- Sales forecast is trimmed on weak business-jet demand
General Dynamics Corp. raised its annual profit outlook, though cut its sales forecast on weak demand for business jets.
The company’s defense businesses have helped offset sagging sales at Gulfstream, which has struggled to maintain orders for older private aircraft as it gets set to introduce two new business jets over the next several years. The transition has been made more difficult by reduced demand for large-cabin jets as oil and mining companies cut costs in a commodities slump.
“Our principal concern for GD has been weakness in the large-cabin business-jet market, which is taking away from strong defense performance,” Douglas Harned, an analyst at Sanford C. Bernstein & Co., said in a note Wednesday.
Second-quarter profit rose to $2.44 a share, the maker of nuclear submarines, Abrams battle tanks and Gulfstream aircraft said in a statement. Analysts had predicted $2.32, according to the average of estimates compiled by Bloomberg. Revenue fell 2.8 percent to $7.67 billion, compared with an estimate of $7.87 billion.
The Falls Church, Virginia-based company increased its outlook for full-year earnings to $9.70 a share from $9.20, spurred by share repurchases, higher profit margins and a lower tax rate. The new figure exceeded analysts’ expectations of $9.52. Profit margins will be as much as 13.8 percent, General Dynamics said, up from a January forecast of 13.3 percent.
Sales, however, were forecast at $31.5 billion, down from a range of $31.6 billion to $31.8 billion. Analysts had predicted $31.7 billion.
Information Systems and Technology, the only unit to post a sales gain in the period, has won contracts at a higher rate than completed work for eight of the last 10 quarters. The U.S. government has been turning to the company for jobs such as maintaining networks and providing computer equipment that can withstand battlefield conditions.

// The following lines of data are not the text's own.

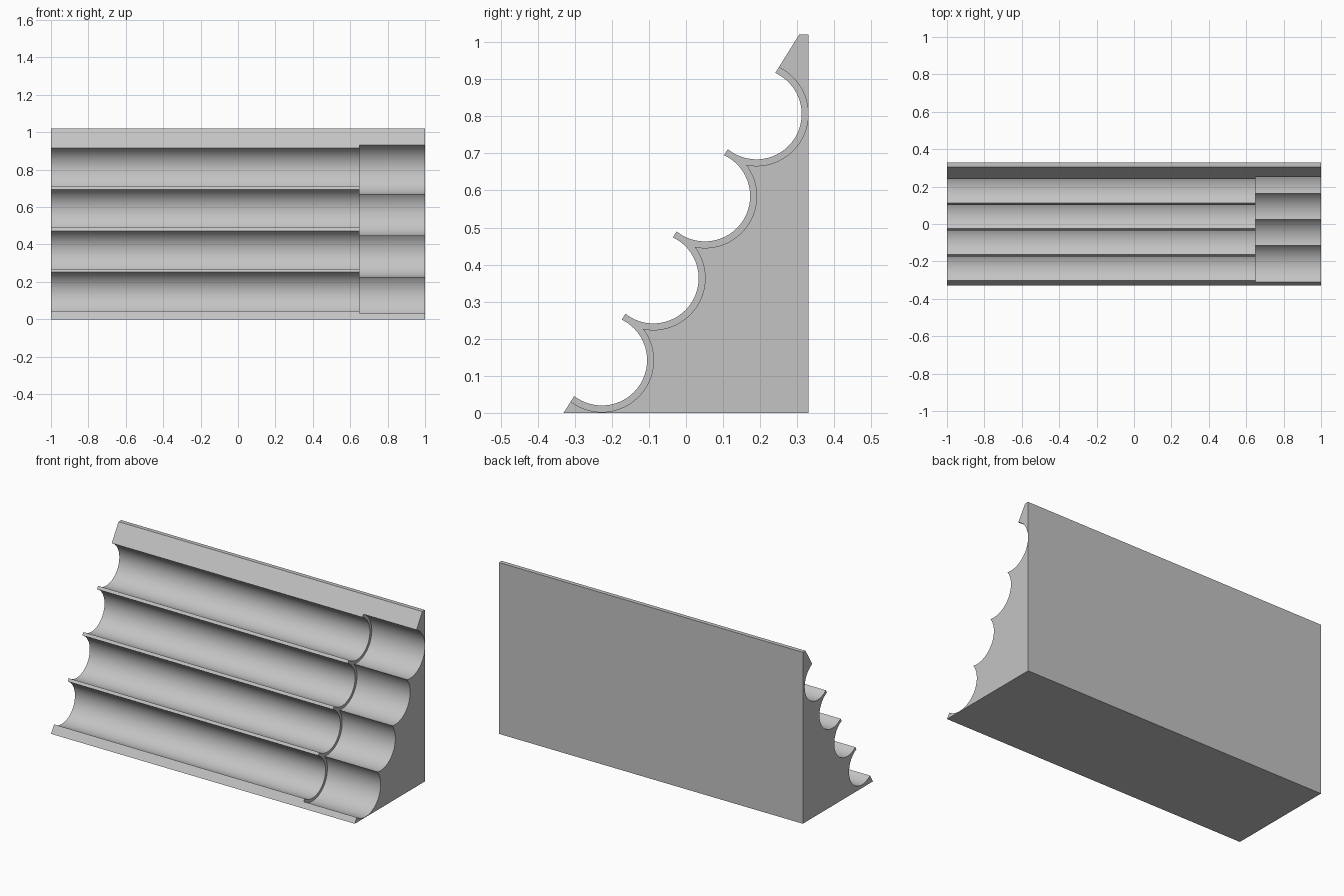
import bpy, bmesh, math

cube = bpy.data.objects.get("Cube")
if cube:
    bpy.data.objects.remove(cube, do_unlink=True)

grey = bpy.data.materials.new("light_grey")
grey.use_nodes = True
colour = (0.55, 0.55, 0.55, 1)
grey.diffuse_color = colour
grey.node_tree.nodes["Principled BSDF"].inputs["Base Color"].default_value = colour


def cylinder(name, x0, x1, y, z, radius):
    """Cylinder lying along x."""
    bpy.ops.mesh.primitive_cylinder_add(
        vertices=96, radius=radius, depth=x1 - x0,
        location=((x0 + x1) / 2, y, z), rotation=(0, math.pi / 2, 0))
    obj = bpy.context.object
    obj.name = name
    obj.hide_render = True
    return obj


# Wedge body: side profile extruded along the full length
profile = [(-0.33, 0), (0.33, 0), (0.33, 1.02), (0.305, 1.02)]
bm = bmesh.new()
face = bm.faces.new([bm.verts.new((-1, y, z)) for y, z in profile])
side = bmesh.ops.extrude_face_region(bm, geom=[face])
moved = [v for v in side["geom"] if isinstance(v, bmesh.types.BMVert)]
bmesh.ops.translate(bm, verts=moved, vec=(2, 0, 0))
bmesh.ops.recalc_face_normals(bm, faces=bm.faces)
mesh = bpy.data.meshes.new("stepped_rack")
bm.to_mesh(mesh)
bm.free()
rack = bpy.data.objects.new("stepped_rack", mesh)
bpy.context.collection.objects.link(rack)
mesh.materials.append(grey)

# Four long channels, each with a wider pocket at one end
cutters = []
for i in range(4):
    y, z = -0.227 + i * 0.139, 0.142 + i * 0.2213
    cutters.append(cylinder("channel_cutter", -1.1, 1.1, y, z, 0.122))
    cutters.append(cylinder("pocket_cutter", 0.65, 1.1, y, z, 0.1395))
for cutter in cutters:
    cut = rack.modifiers.new("cut", "BOOLEAN")
    cut.operation = "DIFFERENCE"
    cut.solver = "EXACT"
    cut.object = cutter

# Apply the cuts and remove the helpers
bpy.ops.object.select_all(action="DESELECT")
bpy.context.view_layer.objects.active = rack
rack.select_set(True)
for cut in list(rack.modifiers):
    bpy.ops.object.modifier_apply(modifier=cut.name)
for cutter in cutters:
    bpy.data.objects.remove(cutter, do_unlink=True)
bpy.ops.object.shade_smooth_by_angle(angle=math.radians(30))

“We believe all this leaves us poised for a good second half,” Chief Executive Officer Phebe Novakovic said of the business segment on a conference call with analysts.
Revenue for Information Systems and Technology increased 0.6 percent to $2.2 billion. It was the sole segment to post a gain in sales as well as operating earnings, which rose 3 percent.
Aerospace sales dropped 5.5 percent to $2.1 billion. The unit delivered 31 Gulfstream aircraft with unfinished interiors. That compared with deliveries of 36 jets a year earlier. General Dynamics in January said it would deliver 104 large-cabin aircraft and 34 midsize planes this year, down from last year.
The company repurchased 1.1 million shares in the quarter. That added to the 7.8 million shares bought back for more than $1 billion in the first quarter.
Shares rose less than 1 percent to $145.09 at 12:34 p.m. in New York. General Dynamics’ stock climbed 5.2 percent this year through Tuesday.